[Excerpted data — start]
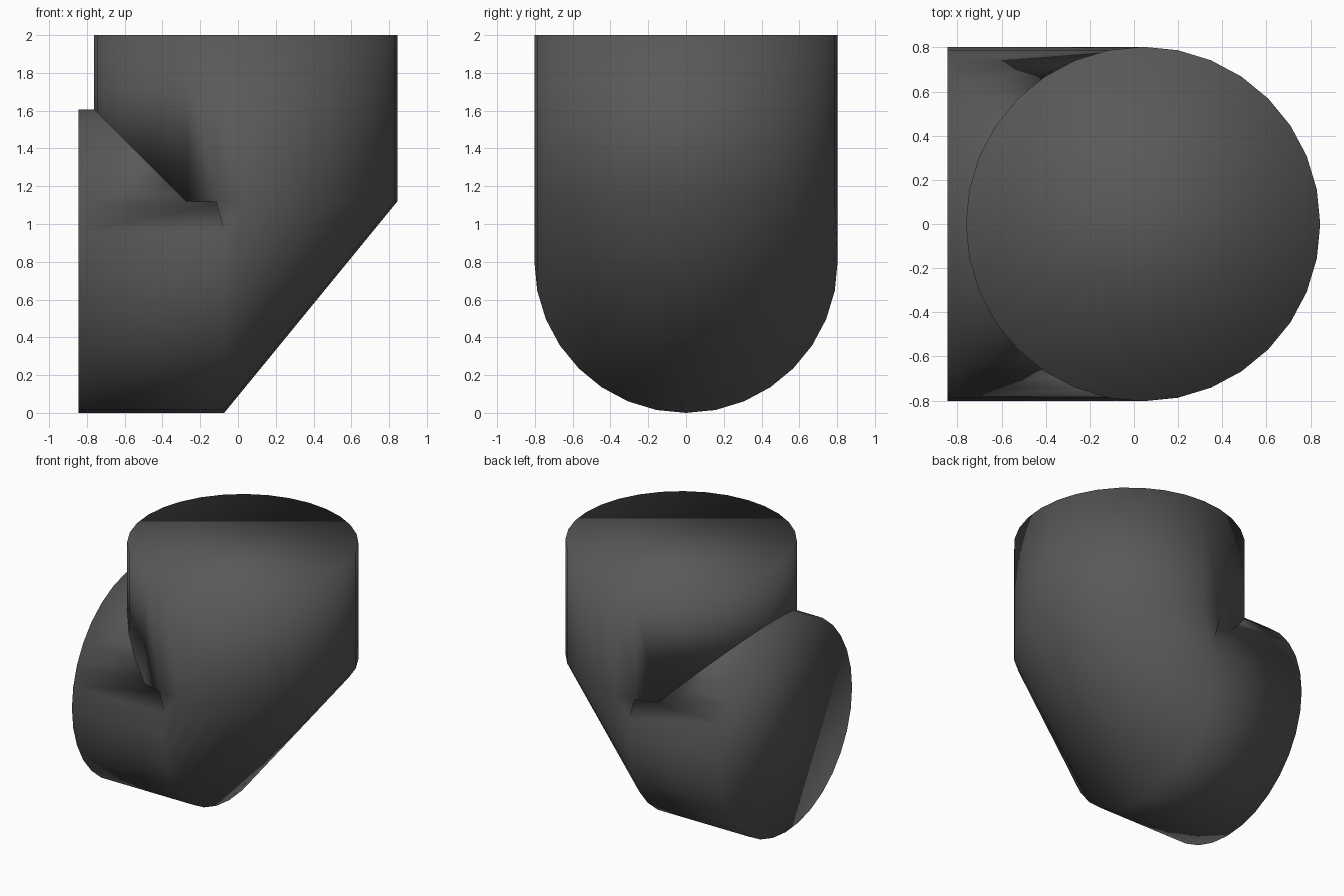
import bpy, bmesh
from math import cos, sin, tau

if "Cube" in bpy.data.objects:
    bpy.data.objects.remove(bpy.data.objects["Cube"])

SEGMENTS = 32
R = 0.803       # pipe radius
CX = 0.041      # axis of the upright pipe
HALF = 0.845    # half of the overall width


def upright_ring(z):
    return [(CX + R * cos(tau * i / SEGMENTS), R * sin(tau * i / SEGMENTS), z)
            for i in range(SEGMENTS)]


def level_ring(x):
    return [(x, R * sin(tau * i / SEGMENTS), R - R * cos(tau * i / SEGMENTS))
            for i in range(SEGMENTS)]


# Four rings: upright pipe, chamfered bend, level pipe
bm = bmesh.new()
rings = [[bm.verts.new(p) for p in ring] for ring in (
    upright_ring(2.0), upright_ring(1.12), level_ring(-0.073), level_ring(-HALF))]

# Walls between neighbouring rings
for a, b in zip(rings, rings[1:]):
    for i in range(SEGMENTS):
        j = (i + 1) % SEGMENTS
        bm.faces.new((a[i], b[i], b[j], a[j]))

# End caps
bm.faces.new(rings[0])
bm.faces.new(rings[-1][::-1])

# The whole surface, caps included, is smooth shaded
for f in bm.faces:
    f.smooth = True

mesh = bpy.data.meshes.new("pipe_elbow")
bm.to_mesh(mesh)
bm.free()
elbow = bpy.data.objects.new("pipe_elbow", mesh)
bpy.context.collection.objects.link(elbow)

# Dark grey finish
mat = bpy.data.materials.new("dark_grey")
mat.diffuse_color = (0.1, 0.1, 0.1, 1)
mat.use_nodes = True
mat.node_tree.nodes["Principled BSDF"].inputs["Base Color"].default_value = mat.diffuse_color
mesh.materials.append(mat)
[Excerpted data — finish]
Look for "HALF" in each line of the material, then copy the lines where it is found.

### Exercise response
HALF = 0.845    # half of the overall width
    upright_ring(2.0), upright_ring(1.12), level_ring(-0.073), level_ring(-HALF))]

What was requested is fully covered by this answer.